High quality of European bathing sites is to thank the wastewater treatment
In 2019, The European Environmental Agency published a report on water quality at bathing sites across Europe.
In total, more than 22,000 bathing water sites were monitored in 28 EU member states including Albania and Switzerland.
The best and the worst
The collected water samples in 2018 showed that up to 85% of European bathing water sites were classified as 'excellent'. These sites meet the most stringent standards and therefore deserve the best possible rating.
Other recreational bathing water sites were ranked 'good', ‘sufficient’ or even ‘poor (i.e. insufficient)’.
Out of all European countries, the bathing water sites in Cyprus, Malta, Austria, and Greece achieved the best results. More than 95% of the sites in each of these countries met the ‘excellent’ quality requirement.
Retrieved from: Eea.europa.eu
Four other countries, namely Croatia, Germany, Portugal, and Latvia, scored above 90%. In Latvia, there is not a single bathing water site with ‘poor‘ quality.
Water quality in Latvian natural sites since 2005. Retrieved from: Eea.europa.eu
This Baltic country, in which Hydrotech implemented one of its projects, excels also in a different aspect. In Latvia, not only there were no bathing sites with ‘insufficient‘ quality in the long term, but the number of sites with the top-quality water is also growing.
Hydrotech designed a wastewater treatment plant in the Latvian city Madona
Unlike Latvia, Slovak bathing sites don’t stand out that well. Among all natural bathing waters, only 56% were of ‘excellent‘ water quality. Followed by Romania, Bulgaria, and Poland, Slovakia ended up at the tail of the list.
Water quality in Slovak natural sites since 2004. Retrieved from: Eea.europa.eu
These findings indicating the number of ‘excellent‘ natural sites in Slovakia is on decrease and there are still bathing sites with ‘poor‘ water quality are rather unpleasant. However, there are even more ‘poor‘ bathing water sites with insufficient water quality in Italy, France, and Spain.

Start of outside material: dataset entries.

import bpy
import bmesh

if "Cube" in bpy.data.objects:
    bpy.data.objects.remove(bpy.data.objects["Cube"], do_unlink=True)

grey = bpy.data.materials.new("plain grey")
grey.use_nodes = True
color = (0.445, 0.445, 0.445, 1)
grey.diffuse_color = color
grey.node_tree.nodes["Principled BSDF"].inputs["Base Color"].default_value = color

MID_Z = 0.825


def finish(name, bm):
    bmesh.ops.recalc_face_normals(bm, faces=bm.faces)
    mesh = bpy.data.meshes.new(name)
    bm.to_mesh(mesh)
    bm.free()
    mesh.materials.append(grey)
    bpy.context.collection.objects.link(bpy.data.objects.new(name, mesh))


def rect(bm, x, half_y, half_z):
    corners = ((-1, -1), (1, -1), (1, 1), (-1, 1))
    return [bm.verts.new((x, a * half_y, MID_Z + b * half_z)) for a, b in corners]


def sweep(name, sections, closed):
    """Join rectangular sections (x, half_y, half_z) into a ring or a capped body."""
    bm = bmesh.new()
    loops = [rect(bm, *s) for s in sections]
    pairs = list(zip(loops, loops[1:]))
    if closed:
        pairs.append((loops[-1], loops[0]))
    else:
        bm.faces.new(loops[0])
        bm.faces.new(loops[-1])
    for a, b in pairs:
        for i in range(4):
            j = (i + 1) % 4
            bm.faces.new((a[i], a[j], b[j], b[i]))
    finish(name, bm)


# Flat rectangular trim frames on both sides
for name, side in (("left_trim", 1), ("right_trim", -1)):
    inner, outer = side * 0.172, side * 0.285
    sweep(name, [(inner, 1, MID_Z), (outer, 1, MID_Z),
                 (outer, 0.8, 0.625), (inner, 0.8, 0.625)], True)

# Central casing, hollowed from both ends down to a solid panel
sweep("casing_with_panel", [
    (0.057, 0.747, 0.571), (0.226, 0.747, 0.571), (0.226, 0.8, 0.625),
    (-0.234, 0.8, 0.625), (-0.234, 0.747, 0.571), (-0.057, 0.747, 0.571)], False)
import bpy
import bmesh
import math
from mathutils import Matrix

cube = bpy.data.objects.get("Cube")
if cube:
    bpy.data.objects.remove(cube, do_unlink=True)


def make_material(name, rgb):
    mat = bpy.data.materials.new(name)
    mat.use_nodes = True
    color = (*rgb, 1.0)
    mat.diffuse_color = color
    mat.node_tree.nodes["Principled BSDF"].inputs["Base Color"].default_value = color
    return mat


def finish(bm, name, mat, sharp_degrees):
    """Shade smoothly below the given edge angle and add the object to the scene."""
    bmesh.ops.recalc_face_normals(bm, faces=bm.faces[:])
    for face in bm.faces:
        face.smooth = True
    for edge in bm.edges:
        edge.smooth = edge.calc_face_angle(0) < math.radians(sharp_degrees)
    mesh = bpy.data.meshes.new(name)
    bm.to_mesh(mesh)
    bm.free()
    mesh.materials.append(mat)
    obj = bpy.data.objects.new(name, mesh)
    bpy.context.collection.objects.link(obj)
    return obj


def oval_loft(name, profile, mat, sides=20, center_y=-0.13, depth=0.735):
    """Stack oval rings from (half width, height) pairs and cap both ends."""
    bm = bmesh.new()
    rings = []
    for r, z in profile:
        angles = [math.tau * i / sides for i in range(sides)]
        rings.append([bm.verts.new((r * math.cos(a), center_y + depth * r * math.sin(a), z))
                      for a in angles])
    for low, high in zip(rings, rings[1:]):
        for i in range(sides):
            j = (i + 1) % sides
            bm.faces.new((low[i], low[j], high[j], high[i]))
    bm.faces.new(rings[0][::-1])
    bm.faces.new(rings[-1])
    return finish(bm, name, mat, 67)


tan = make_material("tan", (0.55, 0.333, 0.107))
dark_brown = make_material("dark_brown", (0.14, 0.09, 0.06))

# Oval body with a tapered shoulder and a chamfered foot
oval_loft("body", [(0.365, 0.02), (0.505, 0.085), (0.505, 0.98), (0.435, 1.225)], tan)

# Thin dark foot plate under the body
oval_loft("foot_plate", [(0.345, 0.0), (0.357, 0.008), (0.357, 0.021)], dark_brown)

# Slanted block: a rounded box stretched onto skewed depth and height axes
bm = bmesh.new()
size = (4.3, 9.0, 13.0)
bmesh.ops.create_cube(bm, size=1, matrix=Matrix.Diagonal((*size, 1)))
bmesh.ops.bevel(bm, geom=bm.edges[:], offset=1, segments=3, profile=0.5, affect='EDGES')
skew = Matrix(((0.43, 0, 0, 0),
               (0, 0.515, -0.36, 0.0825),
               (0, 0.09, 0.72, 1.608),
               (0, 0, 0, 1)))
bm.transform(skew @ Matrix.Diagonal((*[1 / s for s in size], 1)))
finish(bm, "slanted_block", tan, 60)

The effort paid off
Naturally, the water monitored by the EEA at recreational sites either rises in these sites or flows from other sources. In order to maintain the water clean and meet the requirement set forth in the European legislation, a set of actions needs to be taken.

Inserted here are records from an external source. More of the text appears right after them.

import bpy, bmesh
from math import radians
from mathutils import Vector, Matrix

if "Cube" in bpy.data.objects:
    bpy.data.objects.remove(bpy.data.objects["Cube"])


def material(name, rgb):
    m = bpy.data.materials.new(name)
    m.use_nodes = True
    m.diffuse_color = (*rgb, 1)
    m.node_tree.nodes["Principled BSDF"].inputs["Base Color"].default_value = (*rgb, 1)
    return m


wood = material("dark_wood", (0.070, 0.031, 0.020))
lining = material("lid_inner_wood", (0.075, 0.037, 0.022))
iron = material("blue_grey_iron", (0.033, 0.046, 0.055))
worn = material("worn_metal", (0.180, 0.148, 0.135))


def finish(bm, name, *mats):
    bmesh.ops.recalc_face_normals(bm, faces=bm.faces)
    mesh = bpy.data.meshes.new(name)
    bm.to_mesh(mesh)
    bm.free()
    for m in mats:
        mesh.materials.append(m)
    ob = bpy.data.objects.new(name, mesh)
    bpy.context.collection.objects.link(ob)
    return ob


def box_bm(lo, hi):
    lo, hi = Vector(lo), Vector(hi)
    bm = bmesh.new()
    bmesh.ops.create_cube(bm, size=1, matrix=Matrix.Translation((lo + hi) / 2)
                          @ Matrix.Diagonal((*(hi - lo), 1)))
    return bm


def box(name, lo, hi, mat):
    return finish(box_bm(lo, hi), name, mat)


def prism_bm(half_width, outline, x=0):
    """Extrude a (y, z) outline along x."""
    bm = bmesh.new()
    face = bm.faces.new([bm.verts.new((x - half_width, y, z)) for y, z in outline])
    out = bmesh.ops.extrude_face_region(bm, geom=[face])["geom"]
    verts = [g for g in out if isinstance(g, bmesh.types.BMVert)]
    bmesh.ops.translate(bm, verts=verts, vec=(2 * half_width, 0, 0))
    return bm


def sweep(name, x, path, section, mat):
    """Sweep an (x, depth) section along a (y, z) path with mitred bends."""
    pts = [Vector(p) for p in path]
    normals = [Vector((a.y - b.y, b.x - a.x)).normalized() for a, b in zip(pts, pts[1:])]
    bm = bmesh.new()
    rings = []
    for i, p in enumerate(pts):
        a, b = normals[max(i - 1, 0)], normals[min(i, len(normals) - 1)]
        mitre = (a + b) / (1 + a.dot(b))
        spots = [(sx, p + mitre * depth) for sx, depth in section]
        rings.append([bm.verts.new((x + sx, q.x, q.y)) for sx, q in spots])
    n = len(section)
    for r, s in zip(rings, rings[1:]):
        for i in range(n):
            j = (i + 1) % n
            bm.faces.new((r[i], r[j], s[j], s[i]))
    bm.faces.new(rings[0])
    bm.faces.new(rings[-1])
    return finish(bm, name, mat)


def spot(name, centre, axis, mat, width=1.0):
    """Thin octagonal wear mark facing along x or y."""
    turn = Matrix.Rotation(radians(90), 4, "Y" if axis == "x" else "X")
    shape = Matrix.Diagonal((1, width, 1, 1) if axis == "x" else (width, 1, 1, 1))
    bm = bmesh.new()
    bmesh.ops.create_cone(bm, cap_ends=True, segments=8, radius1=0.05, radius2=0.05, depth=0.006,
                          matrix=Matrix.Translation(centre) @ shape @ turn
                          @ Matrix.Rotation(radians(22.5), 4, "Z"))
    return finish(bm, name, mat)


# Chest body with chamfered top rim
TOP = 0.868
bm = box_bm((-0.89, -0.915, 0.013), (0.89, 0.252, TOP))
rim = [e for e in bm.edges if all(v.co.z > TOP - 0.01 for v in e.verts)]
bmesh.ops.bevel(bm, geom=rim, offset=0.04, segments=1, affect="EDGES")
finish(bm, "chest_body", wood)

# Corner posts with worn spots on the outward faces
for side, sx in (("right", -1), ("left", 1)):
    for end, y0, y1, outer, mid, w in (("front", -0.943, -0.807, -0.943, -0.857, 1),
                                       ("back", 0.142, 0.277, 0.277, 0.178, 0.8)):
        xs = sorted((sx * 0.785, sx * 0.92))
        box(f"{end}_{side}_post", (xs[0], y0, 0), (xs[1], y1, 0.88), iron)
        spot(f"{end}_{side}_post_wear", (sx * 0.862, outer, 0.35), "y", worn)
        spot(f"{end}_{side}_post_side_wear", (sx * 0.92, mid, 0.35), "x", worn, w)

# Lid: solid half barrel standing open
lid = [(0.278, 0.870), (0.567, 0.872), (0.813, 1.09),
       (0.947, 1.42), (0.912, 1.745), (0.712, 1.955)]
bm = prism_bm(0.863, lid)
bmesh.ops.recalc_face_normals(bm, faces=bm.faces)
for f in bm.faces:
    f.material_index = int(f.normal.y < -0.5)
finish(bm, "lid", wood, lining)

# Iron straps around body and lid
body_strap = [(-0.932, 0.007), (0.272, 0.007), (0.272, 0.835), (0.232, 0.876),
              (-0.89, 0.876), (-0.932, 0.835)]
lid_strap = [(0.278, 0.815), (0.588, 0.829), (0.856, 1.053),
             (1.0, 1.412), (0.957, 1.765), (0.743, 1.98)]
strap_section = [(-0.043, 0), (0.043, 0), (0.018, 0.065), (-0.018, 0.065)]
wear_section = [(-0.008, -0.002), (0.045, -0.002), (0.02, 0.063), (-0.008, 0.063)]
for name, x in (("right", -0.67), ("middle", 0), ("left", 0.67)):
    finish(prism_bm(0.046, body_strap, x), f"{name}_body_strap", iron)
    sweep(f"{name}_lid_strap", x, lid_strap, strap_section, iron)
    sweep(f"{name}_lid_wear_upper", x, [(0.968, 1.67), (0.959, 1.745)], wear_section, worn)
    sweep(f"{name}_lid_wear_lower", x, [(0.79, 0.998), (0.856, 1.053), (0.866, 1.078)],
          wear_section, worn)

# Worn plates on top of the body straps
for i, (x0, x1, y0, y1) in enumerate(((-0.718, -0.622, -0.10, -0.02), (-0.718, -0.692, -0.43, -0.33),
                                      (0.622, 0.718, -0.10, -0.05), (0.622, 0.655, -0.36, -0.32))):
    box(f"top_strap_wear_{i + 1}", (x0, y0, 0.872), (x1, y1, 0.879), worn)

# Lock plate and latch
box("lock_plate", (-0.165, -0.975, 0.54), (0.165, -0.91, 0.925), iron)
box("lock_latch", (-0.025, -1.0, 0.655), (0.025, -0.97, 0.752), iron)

Hans Bruyninckx, EEA's executive director, says that over the last 40 years, the member states’ efforts paid off, especially when it comes to wastewater treatment. Nevertheless, the issues related to plastic pollution remain unsolved and the interest in sea life conservation needs to keep raising.
Another challenge in terms of water quality is the treatment of municipal wastewater which might contain antibiotics or other small harmful substances. That is, however, not the only challenge the local authorities and water companies have to face. The changing climate, causing two extreme situations, is also of high concern.

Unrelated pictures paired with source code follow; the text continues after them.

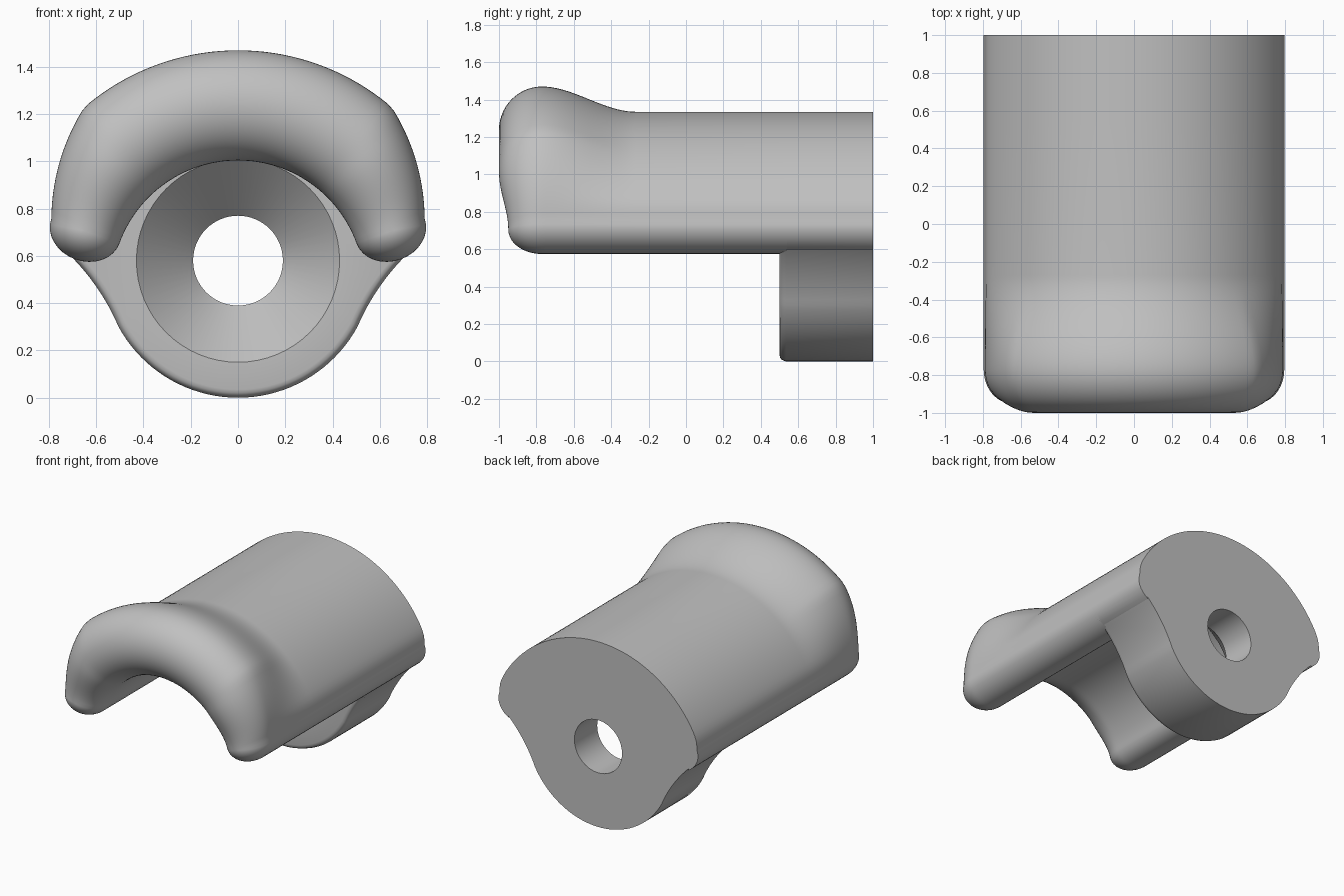
import bpy, bmesh
from math import sin, cos, pi, radians, sqrt, atan2

if "Cube" in bpy.data.objects:
    bpy.data.objects.remove(bpy.data.objects["Cube"], do_unlink=True)

grey = bpy.data.materials.new("plain grey")
grey.use_nodes = True
grey.diffuse_color = (0.53, 0.53, 0.53, 1)
grey.node_tree.nodes["Principled BSDF"].inputs["Base Color"].default_value = grey.diffuse_color

CZ = 0.47              # centre height of the arch
INNER, BODY, LIP = 0.534, 0.865, 1.0
END = radians(70)      # where the arch turns into its rounded ends
N, TIP = 64, 16


def smooth(t):
    t = min(max(t, 0), 1)
    return t * t * (3 - 2 * t)


def polar(a, r):
    return sin(a) * r, CZ + cos(a) * r


def body_radius(a):
    side = 0.79 / max(abs(sin(a)), 0.01)
    return (BODY ** -80 + side ** -80) ** (-1 / 80)


def lip_radius(a):
    # large top arc, cut by a flatter arc on each side
    a, cx, cz, rho = abs(a), -0.103, 0.28, 0.893
    b = sin(a) * cx + cos(a) * cz
    return min(LIP, b + sqrt(b * b - cx * cx - cz * cz + rho * rho))


def tip(side, k):
    # half ellipse closing the end of an arm, from outside to inside
    mid = (lip_radius(END) + INNER) / 2
    half = lip_radius(END) - mid
    x, z = polar(END, mid)
    u, v = half * cos(k), 0.127 * sin(k)
    return (side * (x + u * sin(END) + v * cos(END)),
            z + u * cos(END) - v * sin(END))


ANGLES = [END * (2 * i / N - 1) for i in range(N + 1)]
TIPS = [pi * i / TIP for i in range(1, TIP)]


def arch(w):
    """Closed arch outline; w blends from the body to the raised lip."""
    outer = [polar(a, body_radius(a) * (1 - w) + lip_radius(a) * w) for a in ANGLES]
    inner = [polar(a, INNER) for a in reversed(ANGLES)]
    return (outer + [tip(1, k) for k in TIPS] + inner
            + [tip(-1, k) for k in reversed(TIPS)])


def ring(bm, pts):
    return [bm.verts.new(p) for p in pts]


def skin(bm, rings):
    for a, b in zip(rings, rings[1:]):
        for i in range(len(a)):
            j = (i + 1) % len(a)
            bm.faces.new((a[i], a[j], b[j], b[i]))


def finish(bm, name):
    bmesh.ops.remove_doubles(bm, verts=bm.verts, dist=0.0005)
    bmesh.ops.recalc_face_normals(bm, faces=bm.faces)
    mesh = bpy.data.meshes.new(name)
    bm.to_mesh(mesh)
    bm.free()
    mesh.materials.append(grey)
    ob = bpy.data.objects.new(name, mesh)
    bpy.context.collection.objects.link(ob)
    bpy.ops.object.select_all(action="DESELECT")
    bpy.context.view_layer.objects.active = ob
    ob.select_set(True)
    bpy.ops.object.shade_smooth_by_angle(angle=radians(32))
    return ob


# Arched arm with a raised, rounded lip at the front
bm = bmesh.new()
lip = arch(1)
core_angles = ANGLES + [END] * len(TIPS) + ANGLES[::-1] + [-END] * len(TIPS)
core = [polar(a, (lip_radius(a) + INNER) / 2) for a in core_angles]
rings = []
for i in range(15):
    f = pi / 2 * (1 - i / 14)
    s = cos(f)
    rings.append(ring(bm, [
        (c[0] + (p[0] - c[0]) * s,
         -0.77 - (0.23 - 0.05 * smooth((abs(a) - radians(44)) / radians(26))) * sin(f),
         c[1] + (p[1] - c[1]) * s)
        for p, c, a in zip(lip, core, core_angles)]))
for i in range(1, 21):
    t = i / 20
    y = -0.77 + 0.5 * t
    rings.append(ring(bm, [(x, y, z) for x, z in arch(1 - smooth(t))]))
rings.append(ring(bm, [(x, 0.54, z) for x, z in arch(0)]))
skin(bm, rings)
finish(bm, "arched_arm")

# Back plate outline: arch top, rounded shoulders, hollow flanks, round bottom
HZ, HR = 0.576, 0.576
FX, FZ, FR = 1.396, -0.084, 0.97
a0, a1 = atan2(0.694, -0.676), atan2(0.414, -0.876)
right = [tip(1, pi * i / TIP) for i in range(1, 8)]
right += [(FX + FR * cos(a0 + (a1 - a0) * i / 10), FZ + FR * sin(a0 + (a1 - a0) * i / 10))
          for i in range(11)]
b0 = atan2(0.33 - HZ, 0.52)
bottom = [(HR * cos(b), HZ + HR * sin(b))
          for b in (b0 + (-pi - 2 * b0) * i / 40 for i in range(1, 40))]
left = [(-x, z) for x, z in reversed(right)]
top = [polar(a, body_radius(a)) for a in ANGLES]
outline = top + right + bottom + left


def plate_ring(y, scale):
    return ring(bm, [(x * s, y, HZ + (z - HZ) * s) for x, z in outline
                     for s in [scale if z < 0.62 else 1]])


def hole_ring(y, r):
    return ring(bm, [(r * cos(2 * pi * i / 64), y, 0.58 + r * sin(2 * pi * i / 64))
                     for i in range(64)])


def loop_edges(loop):
    return [bm.edges.get((loop[i - 1], loop[i])) for i in range(len(loop))]


# Back plate with a countersunk screw hole
bm = bmesh.new()
shell = [plate_ring(y, s) for y, s in
         ((0.5, 0.94), (0.503, 0.965), (0.512, 0.985), (0.535, 1), (1, 1))]
hole = [hole_ring(y, r) for y, r in ((0.5, 0.43), (0.74, 0.19), (1, 0.19))]
skin(bm, shell)
skin(bm, hole)
for end in (0, -1):
    bmesh.ops.triangle_fill(bm, use_beauty=True,
                            edges=loop_edges(shell[end]) + loop_edges(hole[end]))
finish(bm, "back_plate")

Frequent precipitation may overload the sewer systems and overflow WWTPs. The second scenario suggests such low precipitation which makes the rainwater harvesting and treatment very complicated.
The EEA encourages member states to use the provided funds for further improvements to eliminate the said issues. The operability of wastewater treatment devices can be enhanced by water harvesting lakes or reservoirs to control water streams caused by floods.
The spent finances will be reflected in higher energy efficiency. In practice, water treatment and recycling cuts the energy costs and the company thus demonstrates its commitment to save the planet’s natural resources.
Researchers have discovered small plastic particles also in Slovak drinking water sources.
The European Union Water Framework Directive 2000 program, after 18 years of operation, did not reach the results expected after its first phase.